Software Development is Not a Stressful Job
In the post Overworked? Make a Leap to America's 10 Least Stressful Jobs, Erica Ho reports on a CareerCast survey that found Software Engineer to be the third least stressful job and Computer Programmer to be the fourth least stressful job in the United States. The comments are particularly interesting both on the original CareerCast survey coverage on these two occupations and on the Erica Ho article. At the time of this writing, there are nearly 1000 comments on reddit on this post. Many folks have chimed into to explain why the believe these positions are highly stressful.
Why Programming is a Unique Profession
Nalaka Gamage's presentation Why Programming is a Unique Profession provides an interesting perspective on why the author believes that software programming is a unique profession. Some of the statements in the presentation reiterate my own experience and some I've less certain about, but it's interesting to see the list of differences.
There are multiple recent posts that demonstrate the breadth of Groovy's usefulness for different developers with different development needs.
Java.next(): The Groovy Programming Language
In the post Java.next(): The Groovy Programming Language (not to be confused with a similarly titled post Java.next Overview from September 2008), Bozhidar Batsov provides fairly comprehensive coverage of Groovy, its history, and some of its more desirable features in a single post. Although the post itself provides interesting information, especially for someone new to Groovy, the feedback comments are perhaps what interested me most.
A comment from shaberman, a self-described static typing bigot, states, "Groovy would have won the 'Java.next' title by now if they weren't so stubborn about being a dynamic language." Stephen Haberman mentions the current state of Groovy++ in this comment.
Guy Fawkes's comment to the post compares Groovy and Scala in terms of jobs and hiring trends. He provides links to comparisons for Groovy, Grails, and Scala from sites SimplyHired and two from Indeed.com (second one).
As is typically the case when the inevitable comparisons start being made between Groovy and Scala, Pere Villega points out the now well-known post Scala as the Replacement to the Java Compiler in which Groovy creator James Strachan stated, "I can honestly say if someone had shown me the Programming Scala book by by Martin Odersky, Lex Spoon & Bill Venners back in 2003 I'd probably have never created Groovy." I'm glad he wasn't shown that book!

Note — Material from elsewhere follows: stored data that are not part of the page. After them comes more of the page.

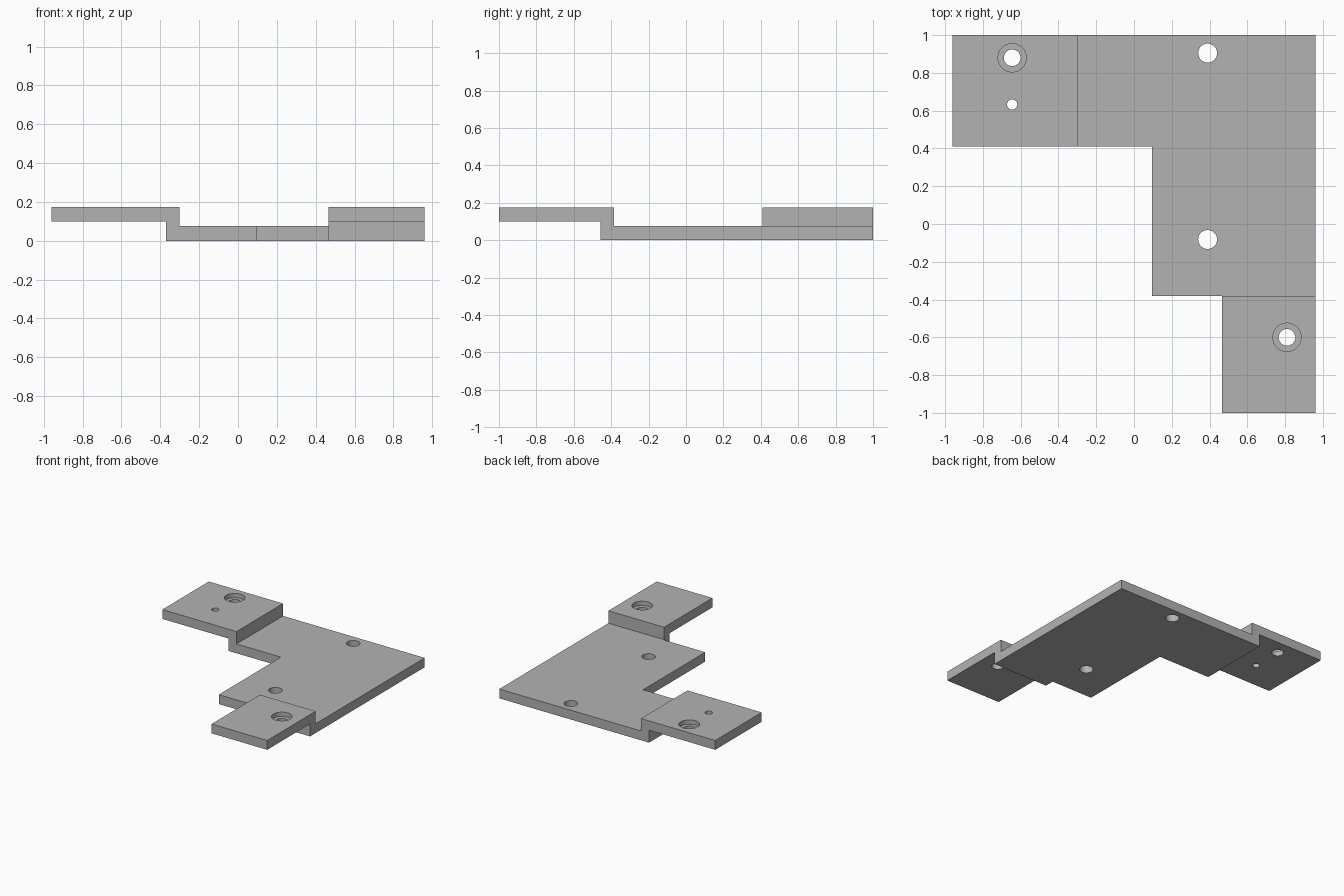
import bpy
from mathutils import Matrix, Vector

if "Cube" in bpy.data.objects:
    bpy.data.objects.remove(bpy.data.objects["Cube"], do_unlink=True)

grey = bpy.data.materials.new("plain grey")
grey.use_nodes = True
GREY = (0.45, 0.45, 0.45, 1)
grey.diffuse_color = GREY
grey.node_tree.nodes["Principled BSDF"].inputs["Base Color"].default_value = GREY

THICK = 0.075            # sheet thickness
TAB_LOW, TOP = 0.1, 0.175  # raised tab underside and top


def prism(name, outline, offset):
    """Closed solid: a planar outline swept along offset."""
    n = len(outline)
    base = [Vector(p) for p in outline]
    verts = base + [p + Vector(offset) for p in base]
    faces = [range(n), range(n, 2 * n)]
    faces += [(i, (i + 1) % n, (i + 1) % n + n, i + n) for i in range(n)]
    mesh = bpy.data.meshes.new(name)
    mesh.from_pydata(verts, [], [tuple(f) for f in faces])
    obj = bpy.data.objects.new(name, mesh)
    bpy.context.collection.objects.link(obj)
    bpy.context.view_layer.objects.active = obj
    bpy.ops.object.mode_set(mode='EDIT')
    bpy.ops.mesh.select_all(action='SELECT')
    bpy.ops.mesh.normals_make_consistent(inside=False)
    bpy.ops.object.mode_set(mode='OBJECT')
    mesh.materials.append(grey)
    return obj


def cylinder(x, y, radius, low, high):
    bpy.ops.mesh.primitive_cylinder_add(
        vertices=48, radius=radius, depth=high - low, location=(x, y, (low + high) / 2))
    obj = bpy.context.object
    obj.name = "hole_cutter"
    obj.data.materials.append(grey)
    return obj


def combine(target, tool, operation):
    """Apply a boolean and discard the tool."""
    mod = target.modifiers.new(operation.lower(), 'BOOLEAN')
    mod.operation, mod.solver, mod.object = operation, 'EXACT', tool
    bpy.context.view_layer.objects.active = target
    bpy.ops.object.modifier_apply(modifier=mod.name)
    bpy.data.objects.remove(tool, do_unlink=True)


def step_profile(tip, inner, toe):
    """Raised tab and its riser, as (along, height) pairs."""
    riser = inner - THICK * 0.95
    return [(tip, TAB_LOW), (riser, TAB_LOW), (riser, 0), (toe, 0),
            (toe, THICK), (inner, THICK), (inner, TOP), (tip, TOP)]


# Flat main plate
X, Y = 0.96, 1.0
plan = [(-0.3, Y), (-0.3, 0.41), (0.095, 0.41), (0.095, -0.38), (X, -0.38), (X, Y)]
bracket = prism("stepped_bracket", [(x, y, 0) for x, y in plan], (0, 0, THICK))

# Raised side tab and raised front tab, each running a little into the plate
side_tab = prism("side_tab", [(x, 0.41, z) for x, z in step_profile(-X, -0.3, -0.2)],
                 (0, Y - 0.41, 0))
front_tab = prism("front_tab", [(0.465, y, z) for y, z in step_profile(-Y, -0.385, -0.3)],
                  (X - 0.465, 0, 0))
for tab in (side_tab, front_tab):
    combine(bracket, tab, 'UNION')

# Through holes: plate pair, tab screws and the small locating hole
for x, y, radius in [(0.39, 0.905, 0.05), (0.39, -0.082, 0.05),
                     (-0.645, 0.88, 0.044), (0.81, -0.6, 0.044), (-0.645, 0.633, 0.027)]:
    combine(bracket, cylinder(x, y, radius, -0.1, 0.3), 'DIFFERENCE')

# Counterbores for the screw heads
for x, y in [(-0.645, 0.88), (0.81, -0.6)]:
    combine(bracket, cylinder(x, y, 0.075, TOP - 0.035, 0.3), 'DIFFERENCE')

# Smooth hole walls, crisp edges
bpy.ops.object.select_all(action='DESELECT')
bracket.select_set(True)
bpy.context.view_layer.objects.active = bracket
bpy.ops.object.shade_smooth_by_angle(angle=0.5)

Quickly Creating Test Data with Groovy
I typically use Java for most of the applications I implement, but I use Groovy for an increasing number of the tasks involved with Java development. One of the tasks that I like Groovy for is generation of test data. In his post Quickly creating test data with Groovy, Simon Fortelny writes in detail about how he uses Groovy to do this very thing. His post is concise but covers the most significant points with a simple example.

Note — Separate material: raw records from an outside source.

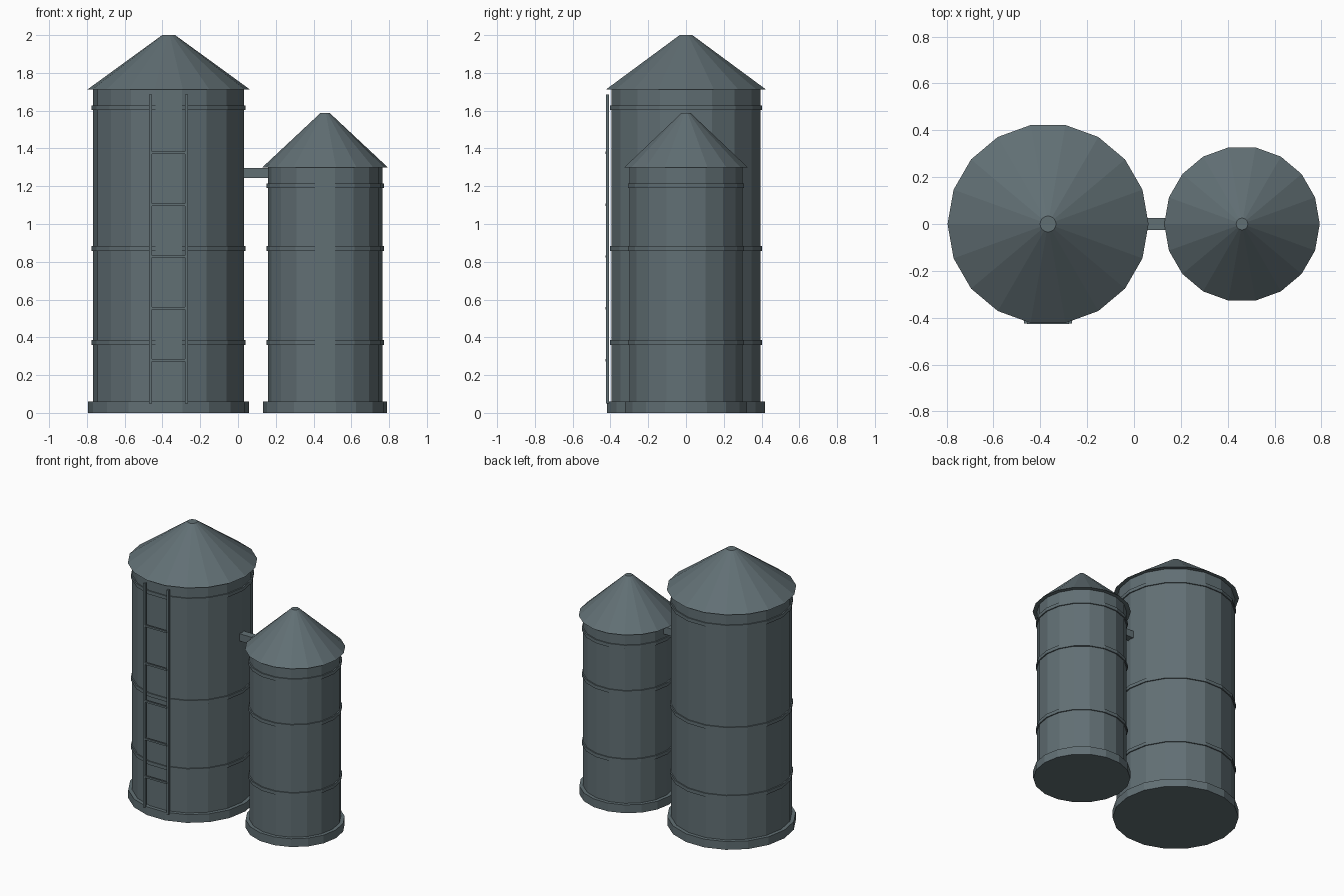
import bpy, bmesh, math
from mathutils import Matrix

if "Cube" in bpy.data.objects:
    bpy.data.objects.remove(bpy.data.objects["Cube"])

SIDES = 18

metal = bpy.data.materials.new("slate grey metal")
metal.diffuse_color = (0.12, 0.16, 0.175, 1)
metal.use_nodes = True
metal.node_tree.nodes["Principled BSDF"].inputs["Base Color"].default_value = metal.diffuse_color


def finish(name, bm):
    bmesh.ops.recalc_face_normals(bm, faces=bm.faces)
    me = bpy.data.meshes.new(name)
    bm.to_mesh(me)
    bm.free()
    me.materials.append(metal)
    ob = bpy.data.objects.new(name, me)
    bpy.context.collection.objects.link(ob)
    return ob


def drum(name, x, r0, r1, z0, z1):
    """Flat-sided closed drum or cone frustum with a corner on the x axis."""
    bm = bmesh.new()
    rings = []
    for r, z in ((r0, z0), (r1, z1)):
        rings.append([bm.verts.new((x + r * math.cos(2 * math.pi * i / SIDES),
                                    r * math.sin(2 * math.pi * i / SIDES), z))
                      for i in range(SIDES)])
    low, high = rings
    for i in range(SIDES):
        j = (i + 1) % SIDES
        bm.faces.new((low[i], low[j], high[j], high[i]))
    bm.faces.new(low[::-1])
    bm.faces.new(high)
    return finish(name, bm)


def box(name, x0, x1, y0, y1, z0, z1):
    bm = bmesh.new()
    bmesh.ops.create_cube(bm, size=1)
    m = (Matrix.Translation(((x0 + x1) / 2, (y0 + y1) / 2, (z0 + z1) / 2))
         @ Matrix.Diagonal((x1 - x0, y1 - y0, z1 - z0, 1)))
    bmesh.ops.transform(bm, matrix=m, verts=bm.verts)
    return finish(name, bm)


def silo(name, x, r, eave, top, roof_r, cap_r, base_r, band_r, bands):
    drum(name + "_body", x, r, r, 0.03, eave + 0.005)
    drum(name + "_base", x, base_r, base_r, 0, 0.06)
    drum(name + "_roof", x, roof_r, cap_r, eave, top)
    for n, z in enumerate(bands):
        drum(f"{name}_band_{n + 1}", x, band_r, band_r, z - 0.0125, z + 0.0125)


# Two silos
BIG_X, SMALL_X = -0.367, 0.461
silo("large_silo", BIG_X, 0.40, 1.713, 2.0, 0.429, 0.034, 0.426, 0.408,
     (0.373, 0.87, 1.615))
silo("small_silo", SMALL_X, 0.303, 1.30, 1.587, 0.332, 0.025, 0.328, 0.311,
     (0.373, 0.87, 1.203))

# Connecting duct between the silos
box("connecting_duct", 0.0, 0.19, -0.026, 0.026, 1.244, 1.297)

# Ladder on the front of the large silo
for side, label in ((-1, "left"), (1, "right")):
    cx = BIG_X + side * 0.095
    box("ladder_rail_" + label, cx - 0.008, cx + 0.008, -0.424, -0.408, 0.05, 1.685)
for n in range(5):
    z = 0.278 + 0.275 * n
    box(f"ladder_rung_{n + 1}", BIG_X - 0.09, BIG_X + 0.09,
        -0.427, -0.414, z - 0.0065, z + 0.0065)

Groovy Simplifies the Java Developer's Life
Another post that articulates my feelings about how Groovy makes my Java development and maintenance easier and better is the post Making Your Life Simpler—How Groovy Can Leverage Your Existing Java Skill. Adapted from the first chapter of Kenneth Kousen's Making Java Groovy, this post focuses on how use of Groovy makes a Java developer's life easier. The author states, "We’re much more interested in helping Java than replacing it."
Scala and a Dozen Concurrency Pitfalls

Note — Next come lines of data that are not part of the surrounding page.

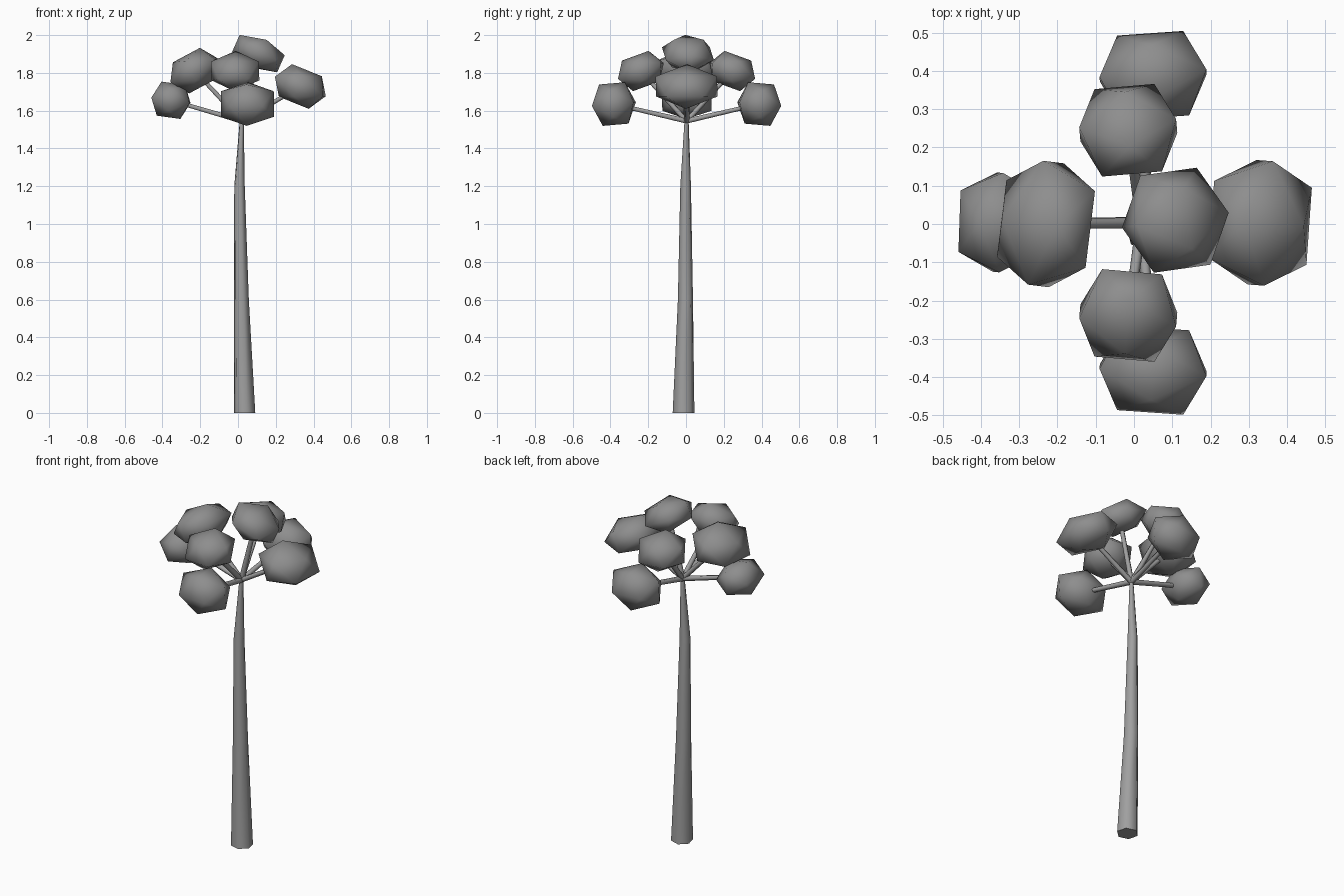
import bpy, bmesh, math
from mathutils import Vector, Matrix

if "Cube" in bpy.data.objects:
    bpy.data.objects.remove(bpy.data.objects["Cube"])


def material(name, v):
    m = bpy.data.materials.new(name)
    m.diffuse_color = (v, v, v, 1)
    m.use_nodes = True
    m.node_tree.nodes["Principled BSDF"].inputs["Base Color"].default_value = m.diffuse_color
    return m


BARK = material("bark grey", 0.35)
LEAF = material("foliage grey", 0.27)


def finish(name, bm, mat):
    bmesh.ops.recalc_face_normals(bm, faces=bm.faces)
    me = bpy.data.meshes.new(name)
    bm.to_mesh(me)
    bm.free()
    me.materials.append(mat)
    ob = bpy.data.objects.new(name, me)
    bpy.context.collection.objects.link(ob)
    for p in me.polygons:
        p.use_smooth = len(p.vertices) < 5
    return ob


def tube(name, rings, sides, mat):
    """Tapered tube through rings of (centre, radius)."""
    bm = bmesh.new()
    axis = Vector(rings[-1][0]) - Vector(rings[0][0])
    rot = axis.to_track_quat('Z', 'Y')
    loops = []
    for c, r in rings:
        loops.append([bm.verts.new(Vector(c) + rot @ Vector(
            (r * math.cos(math.tau * i / sides), r * math.sin(math.tau * i / sides), 0)))
            for i in range(sides)])
    for a, b in zip(loops, loops[1:]):
        for i in range(sides):
            j = (i + 1) % sides
            bm.faces.new((a[i], a[j], b[j], b[i]))
    bm.faces.new(loops[0])
    bm.faces.new(loops[-1])
    return finish(name, bm, mat)


def foliage(name, centre, size, rot, turned):
    """Squashed twenty-sided leaf clump with half extents given by size."""
    bm = bmesh.new()
    s = 2 / (1 + math.sqrt(5))
    for a in (-s, s):
        for b in (-1, 1):
            for p in ((0, a, b), (a, b, 0), (b, 0, a)):
                if turned:
                    p = (p[1], p[0], p[2])
                v = Vector([p[i] * size[i] for i in range(3)])
                bm.verts.new(Vector(centre) + rot @ v)
    bmesh.ops.convex_hull(bm, input=bm.verts)
    return finish(name, bm, LEAF)


def turn(deg, axis):
    return Matrix.Rotation(math.radians(deg), 3, axis)


# Trunk: leaning, tapered
tube("trunk", [((0.035, -0.013, 0), 0.059), ((0.018, -0.003, 0.6), 0.041),
               ((0.008, -0.002, 1.2), 0.029), ((0.02, 0.003, 1.55), 0.011)], 6, BARK)

CROWN = (0.02, 0.003, 1.545)


def limb(name, centre, size, rot, turned):
    tube(name + "_branch", [(CROWN, 0.015), (centre, 0.012)], 6, BARK)
    foliage(name + "_foliage", centre, size, rot, turned)


# Limbs along x: name, centre, half extents, tilt, yaw, quarter turned
for name, c, size, tilt, yaw, turned in (
        ("left_low", (-0.355, 0.004, 1.655), (0.102, 0.13, 0.091), 8, -2, True),
        ("left_high", (-0.23, 0.0, 1.812), (0.132, 0.163, 0.093), -28, -7, True),
        ("right_low", (0.33, 0.003, 1.728), (0.138, 0.163, 0.093), 22, -4, True),
        ("right_high", (0.108, 0.01, 1.902), (0.132, 0.128, 0.08), 24, 8, False)):
    limb(name, c, size, turn(yaw, 'Z') @ turn(tilt, 'Y'), turned)

# Limbs along y, mirrored front and back
for side, s in (("back", 1), ("front", -1)):
    limb(side + "_low", (0.05, 0.003 + s * 0.385, 1.635), (0.14, 0.111, 0.11),
         turn(4 * s, 'Z') @ turn(-5 * s, 'X'), False)
    limb(side + "_high", (-0.015, 0.003 + s * 0.242, 1.81), (0.127, 0.122, 0.086),
         turn(5 * s, 'Z') @ turn(-20 * s, 'X'), False)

Cay Horstmann captured some "Java concurrency pitfalls" and presents them in Scala in his post A Dozen Concurrency Pitfalls.
Another Final Word on Final
I'm a big fan of using Java's final keyword liberally. Jarrod Roberson has written a post called The Final Word on Final that extols the uses and virtues of the
finalkeyword. The title of this post reminds me of Renaud Waldura's The Final Word On the final Keyword.
In this post, I have summarized several software development posts I have found to be of interest in recent days and weeks. The posts on Groovy, Java, Scala, and software development in general were worth the look past the headline.